Drew: For all of the apocalypses we’ve seen leading up to Secret Wars, none have captured the sense of loss quite as well as Silver Surfer 13. The issue opens with Dawn and Surfer resolving to revisit all of the places they’ve seen on their adventures, but mostly serves as an excuse for Dan Slott and Michael Allred to remind us of why we like this series so dang much in the first place. Lines like “it only sounds french to your translator, Dawn. It’s actually Space-French,” illustrate just how much silly fun there is to be had in this world they’ve created, which gives the destruction of that universe some actual weight.
Of course, this issue ends with a mechanism in place to restore (or at least re-create) the universe as we know it. More importantly, Slott teases us with Dawn and Norrin’s future, suggesting that it works out in the end before suggesting that it’s maybe more complicated than that. It’s a fun little twist on that Bill and Ted’s-style moment, somehow creating even more tension than the death of everything that was or ever will be. That is to say, this issue manages to directly address the death of the universe, but somehow without losing its heart or sense of humor. Norrin and Dawn have been through everything — what’s the end of the universe going to do?
Astro City 25
Spencer: If there’s one thing we here at Retcon Punch have taken a clear, concrete stand on, it’s disliking the kind of comics that are more plot/backstory recaps than actual stories. Interestingly enough, though, I’ve never been bothered by Kurt Busiek’s use of this particular style. As I read Astro City 25 I couldn’t help but notice the sheer amount of text recapping Hummingbird’s entire life, but instead of finding it frustrating, I was thoroughly engrossed. Busiek’s exposition in Astro City is never just a dutiful recounting of widely known backstories, but an essential piece of the story he’s telling in any given issue.

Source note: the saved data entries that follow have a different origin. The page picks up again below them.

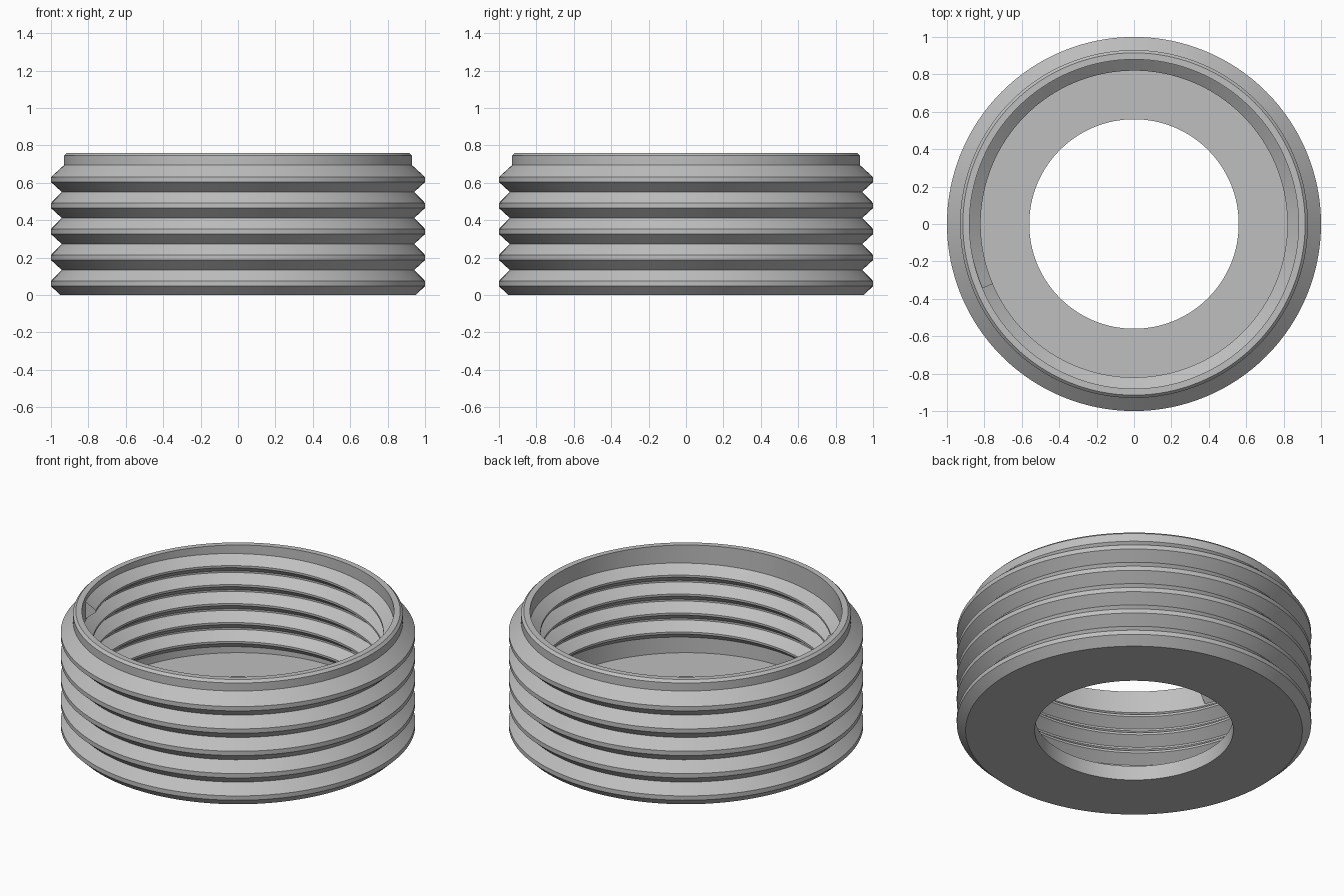
import bpy, bmesh
from math import sin, cos, radians, tau

cube = bpy.data.objects.get("Cube")
if cube:
    bpy.data.objects.remove(cube, do_unlink=True)

grey = bpy.data.materials.new("light_grey")
grey.use_nodes = True
colour = (0.52, 0.52, 0.52, 1)
grey.diffuse_color = colour
grey.node_tree.nodes["Principled BSDF"].inputs["Base Color"].default_value = colour

SEGMENTS = 128


def sweep(name, section, start, steps, drop=0.0, closed=True):
    """Turn a closed (radius, height) section about z, dropping a little each step."""
    bm = bmesh.new()
    rings = []
    for i in range(steps):
        a = start - tau * i / SEGMENTS
        rings.append([bm.verts.new((r * cos(a), r * sin(a), z - drop * i))
                      for r, z in section])
    n = len(section)
    for i in range(steps if closed else steps - 1):
        here, there = rings[i], rings[(i + 1) % steps]
        for j in range(n):
            k = (j + 1) % n
            bm.faces.new((here[j], here[k], there[k], there[j]))
    if not closed:
        bm.faces.new(rings[0])
        bm.faces.new(rings[-1])
    bmesh.ops.recalc_face_normals(bm, faces=bm.faces)
    mesh = bpy.data.meshes.new(name)
    bm.to_mesh(mesh)
    bm.free()
    mesh.materials.append(grey)
    obj = bpy.data.objects.new(name, mesh)
    bpy.context.collection.objects.link(obj)
    bpy.ops.object.select_all(action='DESELECT')
    obj.select_set(True)
    bpy.context.view_layer.objects.active = obj
    bpy.ops.object.shade_smooth_by_angle(angle=radians(15))
    return obj


# Ring body: ribbed outside, plain bore and a floor with a round hole
RIB_PITCH = 0.139
profile = [(0.56, 0), (0.95, 0)]
for rib in range(5):
    z = rib * RIB_PITCH
    profile += [(1, z + 0.048), (1, z + 0.075)]
    if rib < 4:
        profile.append((0.942, z + 0.134))
profile += [(0.93, 0.695), (0.93, 0.745), (0.915, 0.76),
            (0.88, 0.76), (0.88, 0.09), (0.56, 0.09)]
sweep("ribbed_ring_body", profile, 0, SEGMENTS)

# Inner screw thread: a trapezoid ridge winding down the bore
THREAD_PITCH = 0.118
top = 0.732
ridge = [(0.885, top + 0.004), (0.82, top - 0.047),
         (0.82, top - 0.06), (0.885, top - 0.111)]
sweep("inner_thread", ridge, radians(203), int(SEGMENTS * 4.5) + 1,
      THREAD_PITCH / SEGMENTS, closed=False)
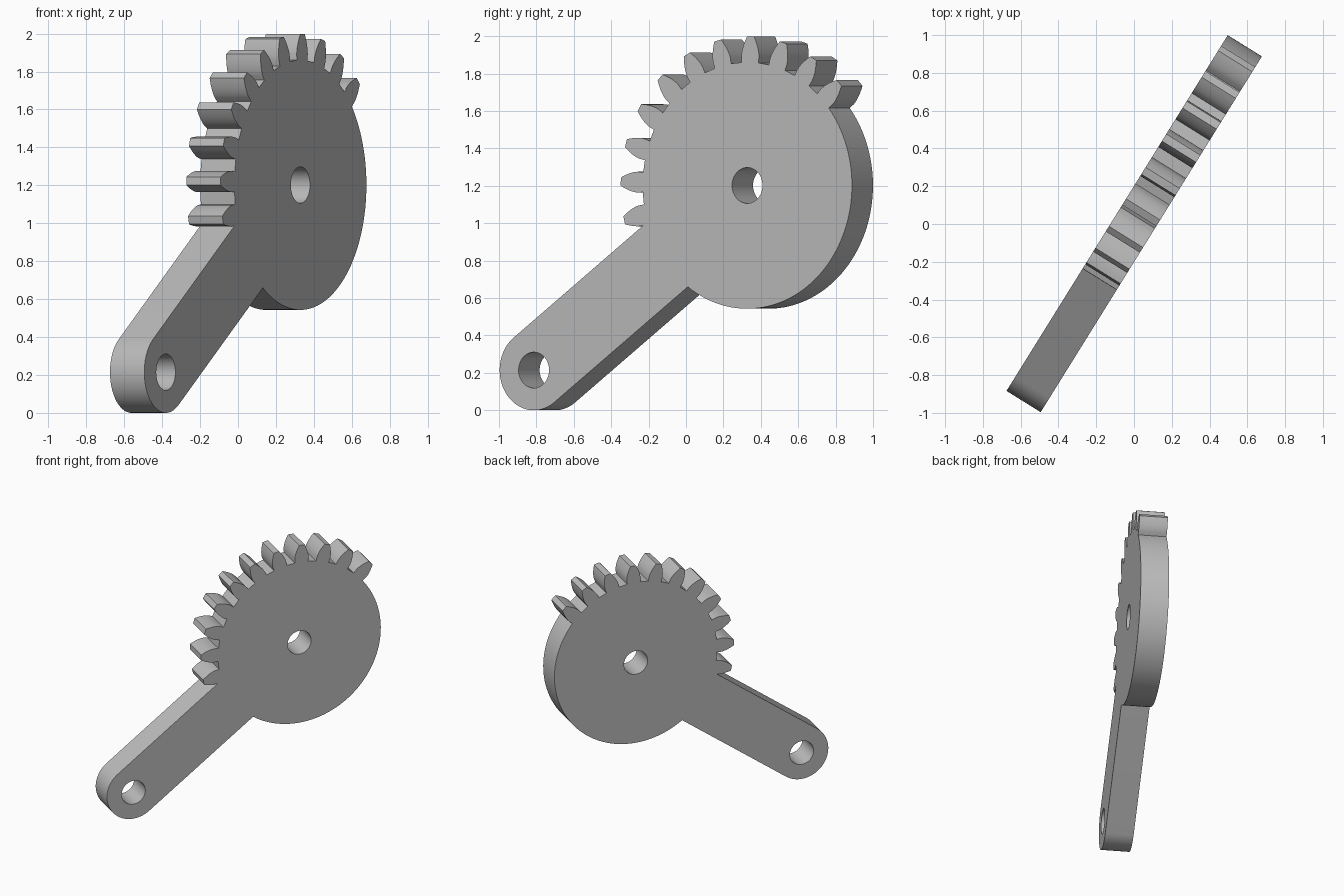
import bpy, math
from math import sin, cos, tan, acos, radians, pi

if "Cube" in bpy.data.objects:
    bpy.data.objects.remove(bpy.data.objects["Cube"])

# Main dimensions in the plane of the plate
HUB = (0.452, 1.202)
PIVOT = (-0.892, 0.215)
ARM_R, HOLE_R, THICK = 0.215, 0.096, 0.213
MODULE, TEETH = 0.0613, 24
PITCH_R = MODULE * TEETH / 2
TIP_R, ROOT_R = PITCH_R + MODULE, PITCH_R - 1.25 * MODULE
BASE_R = PITCH_R * cos(radians(20))


def polar(c, r, a):
    return (c[0] + r * cos(a), c[1] + r * sin(a))


def arc(c, r, a0, a1, n):
    return [polar(c, r, a0 + (a1 - a0) * i / n) for i in range(n + 1)]


def half_angle(r):
    """Half the angular width of an involute tooth at radius r."""
    inv = lambda a: tan(a) - a
    return pi / (2 * TEETH) + inv(radians(20)) - inv(acos(min(1, BASE_R / r)))


def tooth(a):
    radii = [ROOT_R] + [BASE_R + (TIP_R - BASE_R) * i / 6 for i in range(7)]
    rise = [polar(HUB, r, a - half_angle(max(r, BASE_R))) for r in radii]
    fall = [polar(HUB, r, a + half_angle(max(r, BASE_R))) for r in reversed(radii)]
    return rise + [polar(HUB, TIP_R, a)] + fall


# Outline: plain disc edge, toothed sector, then the arm and its round end
arm_a = math.atan2(HUB[1] - PIVOT[1], HUB[0] - PIVOT[0])
corner = arm_a - pi + math.asin(ARM_R / ROOT_R)
tooth_angles = [radians(43.5 + 15 * i) for i in range(11)]
outline = arc(HUB, ROOT_R, corner, tooth_angles[0] - half_angle(BASE_R), 56)[:-1]
for a in tooth_angles:
    outline += tooth(a)
outline.pop()  # the last tooth runs straight into the arm
outline += arc(PIVOT, ARM_R, arm_a + pi / 2, arm_a + 1.5 * pi, 32)

# Hub and pivot holes
loops = [outline] + [arc(c, HOLE_R, 0, 2 * pi, 40)[:-1] for c in (HUB, PIVOT)]

# Extruded plate, filled around its holes
curve = bpy.data.curves.new("gear_lever", 'CURVE')
curve.dimensions = '2D'
curve.fill_mode = 'BOTH'
curve.extrude = THICK / 2
for pts in loops:
    s = curve.splines.new('POLY')
    s.points.add(len(pts) - 1)
    for p, (u, v) in zip(s.points, pts):
        p.co = (u, v, 0, 1)
    s.use_cyclic_u = True
lever = bpy.data.objects.new("gear_lever", curve)
bpy.context.collection.objects.link(lever)
lever.rotation_euler = (pi / 2, 0, math.atan2(0.849, 0.528))

bpy.context.view_layer.objects.active = lever
lever.select_set(True)
bpy.ops.object.convert(target='MESH')
bpy.ops.object.mode_set(mode='EDIT')
bpy.ops.mesh.select_all(action='SELECT')
bpy.ops.mesh.remove_doubles(threshold=0.0001)
bpy.ops.mesh.normals_make_consistent(inside=False)
bpy.ops.object.mode_set(mode='OBJECT')
bpy.ops.object.shade_smooth_by_angle(angle=radians(30))

# Plain grey metal
mat = bpy.data.materials.new("grey_metal")
mat.diffuse_color = (0.5, 0.5, 0.5, 1)
mat.use_nodes = True
mat.node_tree.nodes["Principled BSDF"].inputs["Base Color"].default_value = mat.diffuse_color
lever.data.materials.clear()
lever.data.materials.append(mat)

This time around Busiek tells the story of a young hero named Hummingbird. Busiek fills his readers in on all the significant moments in Hummingbird’s life, but those moments are vital to establishing her easygoing, charmed childhood. That makes it more tragic when the curse of her powers sets in, but also makes it believable when Hummingbird passes on a chance to give up the curse (because it would mean giving up her powers as well). Hummingbird’s story is an effective fable about how life is full of both the good and the bad, and how you can’t really reject one without rejecting the other. Hummingbird’s focused on all the great things life has to offer and all that she can offer others, not on her hardships, and that’s an example we could all do well to emulate.
The conversation doesn’t stop there, because you certainly read something that we didn’t. What do you wanna talk about from this week?